Thursday, 30 December 2010

Story time

Recently read David J Brier and Vicky Kaye Lebbin (2004) 'Teaching information literacy using the short story', Reference Services Review, 32/4 pp 383-387.

I like the idea of stories helping us to retain information. I know that in this instance the article is referring to the imagined story or tale, but the point still fits well with one of my many theories of teaching - that a true 'story' or - yes if you want a more technical term - a case study - is better at making the point, and importantly allowing that point to have been retained to become effectively learnt, than I ever could with bullet points on a powerpoint (or just my voice droning on).
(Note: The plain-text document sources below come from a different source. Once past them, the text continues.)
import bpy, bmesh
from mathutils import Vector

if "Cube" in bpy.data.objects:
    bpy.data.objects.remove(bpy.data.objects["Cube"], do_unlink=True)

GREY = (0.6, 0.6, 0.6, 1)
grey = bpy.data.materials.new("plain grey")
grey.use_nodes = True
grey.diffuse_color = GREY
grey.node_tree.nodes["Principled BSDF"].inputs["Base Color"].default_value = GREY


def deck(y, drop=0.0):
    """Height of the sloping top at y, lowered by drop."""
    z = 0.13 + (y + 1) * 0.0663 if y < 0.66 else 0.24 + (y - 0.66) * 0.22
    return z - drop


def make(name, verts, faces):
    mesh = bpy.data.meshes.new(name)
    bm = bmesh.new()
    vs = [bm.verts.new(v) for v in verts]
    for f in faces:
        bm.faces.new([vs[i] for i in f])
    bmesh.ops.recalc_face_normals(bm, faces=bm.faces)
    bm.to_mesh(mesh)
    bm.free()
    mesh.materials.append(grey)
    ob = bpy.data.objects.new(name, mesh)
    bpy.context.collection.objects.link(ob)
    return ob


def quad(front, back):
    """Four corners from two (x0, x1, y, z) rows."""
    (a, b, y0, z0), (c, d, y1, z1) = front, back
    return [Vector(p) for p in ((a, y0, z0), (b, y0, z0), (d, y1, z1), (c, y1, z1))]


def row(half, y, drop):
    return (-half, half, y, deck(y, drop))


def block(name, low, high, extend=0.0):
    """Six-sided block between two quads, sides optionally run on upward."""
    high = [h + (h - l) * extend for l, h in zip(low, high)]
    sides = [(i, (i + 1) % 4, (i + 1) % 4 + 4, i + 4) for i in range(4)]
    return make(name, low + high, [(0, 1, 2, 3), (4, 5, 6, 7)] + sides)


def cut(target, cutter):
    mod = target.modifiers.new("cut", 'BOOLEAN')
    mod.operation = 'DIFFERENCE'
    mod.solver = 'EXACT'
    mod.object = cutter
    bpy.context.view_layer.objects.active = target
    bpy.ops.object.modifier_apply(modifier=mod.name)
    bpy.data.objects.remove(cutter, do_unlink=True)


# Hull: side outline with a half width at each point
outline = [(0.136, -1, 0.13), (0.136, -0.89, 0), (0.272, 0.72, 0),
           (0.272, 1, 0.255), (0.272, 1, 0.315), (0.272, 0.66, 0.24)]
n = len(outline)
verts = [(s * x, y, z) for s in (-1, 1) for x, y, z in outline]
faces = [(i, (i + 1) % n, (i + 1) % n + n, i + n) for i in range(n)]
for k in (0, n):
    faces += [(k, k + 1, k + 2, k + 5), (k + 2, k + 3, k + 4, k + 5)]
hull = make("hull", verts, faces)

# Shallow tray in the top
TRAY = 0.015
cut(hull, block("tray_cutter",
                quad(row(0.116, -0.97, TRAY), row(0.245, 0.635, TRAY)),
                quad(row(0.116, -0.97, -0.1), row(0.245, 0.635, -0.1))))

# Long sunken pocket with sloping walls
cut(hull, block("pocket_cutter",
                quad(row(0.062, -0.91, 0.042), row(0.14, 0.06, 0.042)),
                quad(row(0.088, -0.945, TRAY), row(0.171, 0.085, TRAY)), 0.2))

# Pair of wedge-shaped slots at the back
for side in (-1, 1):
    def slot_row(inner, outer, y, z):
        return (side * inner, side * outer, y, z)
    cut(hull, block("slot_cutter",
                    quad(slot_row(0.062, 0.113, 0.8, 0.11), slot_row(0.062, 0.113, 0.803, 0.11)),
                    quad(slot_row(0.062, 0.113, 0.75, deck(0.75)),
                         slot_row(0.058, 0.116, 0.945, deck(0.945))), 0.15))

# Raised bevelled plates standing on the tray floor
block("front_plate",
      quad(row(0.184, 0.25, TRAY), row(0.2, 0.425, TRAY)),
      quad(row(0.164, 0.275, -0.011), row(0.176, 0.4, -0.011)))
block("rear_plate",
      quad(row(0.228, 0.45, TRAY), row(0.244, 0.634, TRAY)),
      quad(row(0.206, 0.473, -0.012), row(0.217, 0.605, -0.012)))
Personally I like a visual clue as well as the story. So well-illustrated children's story books were made for me.

Cue the start to an article that might make it beyond my computer:

Communities in the past were built on narrative, or stories. Children were taught about life, about skills, about who they were and how to behave through stories. Narrative engaged the mind, and fuelled the imagination. A story that one person tells one audience, and a different person to the same audience, might be presented differently but can still have the same impact and the same truths contained. Community Learning is all about using different people to tell the same story, to teach the same principles but from different viewpoints...........


  1. Looking forward to seeing the rest of yr projected article. But note a counter-example. Weather forecasters' attempts to mould their work into a kind of narrative actually makes it harder to follow (for me at least) than the strictly schematic shipping forecast.

  2. interesting thought - are you referring purely to the shipping forecast or the more general weather forecast.